What you have to do:
Only the lines containing the string "features" are needed; copy all of them from the listing.

Input material below:

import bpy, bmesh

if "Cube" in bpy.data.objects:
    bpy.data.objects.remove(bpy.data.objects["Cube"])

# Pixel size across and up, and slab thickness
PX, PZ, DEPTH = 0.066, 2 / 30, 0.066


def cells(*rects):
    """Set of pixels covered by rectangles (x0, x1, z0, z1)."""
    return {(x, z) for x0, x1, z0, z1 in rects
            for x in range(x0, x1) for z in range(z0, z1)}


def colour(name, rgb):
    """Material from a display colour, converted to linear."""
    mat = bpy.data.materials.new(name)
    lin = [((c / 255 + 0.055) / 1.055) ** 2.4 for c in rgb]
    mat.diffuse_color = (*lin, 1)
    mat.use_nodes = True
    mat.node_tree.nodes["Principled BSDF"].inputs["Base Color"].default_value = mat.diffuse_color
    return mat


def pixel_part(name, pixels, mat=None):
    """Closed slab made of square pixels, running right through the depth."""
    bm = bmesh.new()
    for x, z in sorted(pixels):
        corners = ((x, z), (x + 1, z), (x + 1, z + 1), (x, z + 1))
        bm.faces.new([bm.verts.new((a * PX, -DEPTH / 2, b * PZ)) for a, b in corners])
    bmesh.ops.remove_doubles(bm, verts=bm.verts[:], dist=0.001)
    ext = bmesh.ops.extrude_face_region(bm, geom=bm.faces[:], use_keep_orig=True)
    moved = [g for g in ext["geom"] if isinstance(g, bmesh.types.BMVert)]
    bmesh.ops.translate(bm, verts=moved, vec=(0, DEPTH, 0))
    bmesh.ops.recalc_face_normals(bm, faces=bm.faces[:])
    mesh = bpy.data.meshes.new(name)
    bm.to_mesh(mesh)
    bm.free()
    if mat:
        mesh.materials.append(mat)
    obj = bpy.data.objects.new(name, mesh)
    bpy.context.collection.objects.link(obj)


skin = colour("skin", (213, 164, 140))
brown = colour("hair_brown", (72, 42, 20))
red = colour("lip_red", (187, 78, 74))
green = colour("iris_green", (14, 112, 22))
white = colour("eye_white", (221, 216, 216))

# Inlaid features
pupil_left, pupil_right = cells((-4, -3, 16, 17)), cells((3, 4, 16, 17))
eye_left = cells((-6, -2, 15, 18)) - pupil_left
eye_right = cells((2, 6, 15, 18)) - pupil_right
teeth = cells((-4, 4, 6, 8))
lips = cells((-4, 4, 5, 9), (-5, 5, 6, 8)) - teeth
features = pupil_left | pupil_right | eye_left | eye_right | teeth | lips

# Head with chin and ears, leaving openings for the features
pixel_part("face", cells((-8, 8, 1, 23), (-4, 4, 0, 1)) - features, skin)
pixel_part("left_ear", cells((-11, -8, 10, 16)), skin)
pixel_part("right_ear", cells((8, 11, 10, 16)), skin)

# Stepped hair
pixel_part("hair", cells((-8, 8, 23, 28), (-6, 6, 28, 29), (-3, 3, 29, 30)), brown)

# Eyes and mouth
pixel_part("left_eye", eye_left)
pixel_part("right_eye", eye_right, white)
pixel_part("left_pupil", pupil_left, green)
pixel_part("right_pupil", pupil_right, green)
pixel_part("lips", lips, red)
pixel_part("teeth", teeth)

End of Input material.

Solution for this problem:
# Inlaid features
features = pupil_left | pupil_right | eye_left | eye_right | teeth | lips
# Head with chin and ears, leaving openings for the features
pixel_part("face", cells((-8, 8, 1, 23), (-4, 4, 0, 1)) - features, skin)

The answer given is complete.